There is optimism in the air once again after the new car industry managed to deliver another positive month of sales. It brings the streak to three months now, following what was a dire period for the industry amid COVID-19, and the effects of more than two years of toil across the industry when sales were sliding month after month.
Although the data is a welcome change from what we’ve seen in recent times, the Australian Automotive Dealers Association (AADA) is still approaching the situation with caution. Its CEO was on the record as saying that “the industry is growing off a very low base after a period of falling sales which lasted for 31 months.” Pent-up demand and a backlog of orders have also been cited as factors driving the latest set of numbers.
Total new car sales
The new year kicked off with a total of 79,666 new car sales, a number that was 11.1% ahead of last year’s comparable figure from the same month.
With rising demand and production issues hurting supply, there have been ongoing stock issues in showrooms across the country, something that otherwise weighed on what could have been an even better result.
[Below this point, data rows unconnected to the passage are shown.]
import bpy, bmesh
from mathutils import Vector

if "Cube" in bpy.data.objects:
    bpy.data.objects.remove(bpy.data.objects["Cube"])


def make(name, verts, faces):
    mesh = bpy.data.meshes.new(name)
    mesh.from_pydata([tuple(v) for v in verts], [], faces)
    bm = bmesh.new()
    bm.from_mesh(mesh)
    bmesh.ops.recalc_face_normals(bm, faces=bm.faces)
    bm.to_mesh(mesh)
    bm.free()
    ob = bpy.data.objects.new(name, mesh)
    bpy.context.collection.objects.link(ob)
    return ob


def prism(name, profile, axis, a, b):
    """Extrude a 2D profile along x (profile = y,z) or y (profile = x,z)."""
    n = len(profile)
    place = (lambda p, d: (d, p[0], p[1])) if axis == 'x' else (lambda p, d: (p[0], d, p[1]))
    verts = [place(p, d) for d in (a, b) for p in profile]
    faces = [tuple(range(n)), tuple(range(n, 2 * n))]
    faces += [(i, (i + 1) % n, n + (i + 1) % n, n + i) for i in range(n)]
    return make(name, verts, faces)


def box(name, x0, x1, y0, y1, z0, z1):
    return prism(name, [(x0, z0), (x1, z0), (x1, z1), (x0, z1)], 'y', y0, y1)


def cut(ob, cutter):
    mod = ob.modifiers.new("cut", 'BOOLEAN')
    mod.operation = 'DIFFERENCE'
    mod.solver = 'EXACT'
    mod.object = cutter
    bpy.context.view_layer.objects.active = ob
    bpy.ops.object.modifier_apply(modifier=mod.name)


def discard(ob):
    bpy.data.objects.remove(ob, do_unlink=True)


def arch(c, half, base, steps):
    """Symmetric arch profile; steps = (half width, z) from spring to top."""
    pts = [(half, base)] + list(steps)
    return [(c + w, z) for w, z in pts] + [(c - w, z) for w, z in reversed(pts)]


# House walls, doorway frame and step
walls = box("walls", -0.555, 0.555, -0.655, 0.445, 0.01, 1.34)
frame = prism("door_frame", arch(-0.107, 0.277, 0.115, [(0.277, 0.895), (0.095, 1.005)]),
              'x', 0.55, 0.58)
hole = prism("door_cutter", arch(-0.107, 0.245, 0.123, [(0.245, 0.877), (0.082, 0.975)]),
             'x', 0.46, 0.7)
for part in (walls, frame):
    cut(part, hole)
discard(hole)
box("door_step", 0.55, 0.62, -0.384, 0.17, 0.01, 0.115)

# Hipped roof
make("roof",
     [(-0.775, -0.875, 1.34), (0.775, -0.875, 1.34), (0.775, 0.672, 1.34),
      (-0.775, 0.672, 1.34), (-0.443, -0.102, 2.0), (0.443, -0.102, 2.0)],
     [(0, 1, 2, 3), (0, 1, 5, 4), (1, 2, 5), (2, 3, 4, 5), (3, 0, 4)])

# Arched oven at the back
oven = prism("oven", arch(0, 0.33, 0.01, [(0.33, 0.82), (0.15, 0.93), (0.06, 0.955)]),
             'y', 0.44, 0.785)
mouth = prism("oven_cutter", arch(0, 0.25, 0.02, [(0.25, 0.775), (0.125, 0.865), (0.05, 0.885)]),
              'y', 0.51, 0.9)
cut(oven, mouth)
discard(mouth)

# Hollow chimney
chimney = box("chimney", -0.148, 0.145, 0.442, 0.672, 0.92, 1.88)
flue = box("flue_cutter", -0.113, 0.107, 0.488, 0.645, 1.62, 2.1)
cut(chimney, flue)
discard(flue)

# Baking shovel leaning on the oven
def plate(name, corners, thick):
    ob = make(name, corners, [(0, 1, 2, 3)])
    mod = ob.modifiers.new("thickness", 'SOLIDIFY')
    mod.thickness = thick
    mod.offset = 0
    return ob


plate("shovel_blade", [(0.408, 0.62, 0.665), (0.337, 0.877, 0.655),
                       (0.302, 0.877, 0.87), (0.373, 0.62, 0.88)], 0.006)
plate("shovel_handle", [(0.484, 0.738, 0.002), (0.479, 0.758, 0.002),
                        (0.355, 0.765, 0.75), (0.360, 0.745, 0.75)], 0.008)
Unfortunately, this has led to waiting times for various models, some of which are quite significant, and has also meant that the negotiating power has shifted away from buyers for the time being.
Underlining how broad the rebound in the market has been, year-on-year sales growth was observed in every state and territory across the nation. The range of growth was between 1.9% and 38.7%.
New car sales by segment
The domination of the SUV segment at 52.1% market share is hardly surprising, however, light commercial vehicles are quickly closing the gap to passenger vehicles. This comes as an ever-growing number of Aussies step into utes, particularly the market-leading Toyota HiLux and Ford Ranger.
A positive sign for the industry is the source of the sales growth. Sales to private buyers were up 25.4% to a total of 43,402, offsetting a fall in other divisions. Business fleet sales declined by 1.3% to 28,591, rental car sales fell 12.4% to 3,120, and government fleet sales eased 11.2% to 2,146.
Last but not least, the market saw 47,356 petrol-powered vehicles registered in January, a number that is 3.8% higher than a year prior. Meanwhile, diesel sales came in at 24,662 diesels, up 19.1%, led by utes. Hybrid sales continue to surge, rising 51.1% to 5,247. Large growth figures for electric vehicles and plug-in hybrids are good to see, however, still represent a negligible portion of the market.
Stay tuned for Part 2 of our review into new car sales for January 2021, covering vehicle makes and models.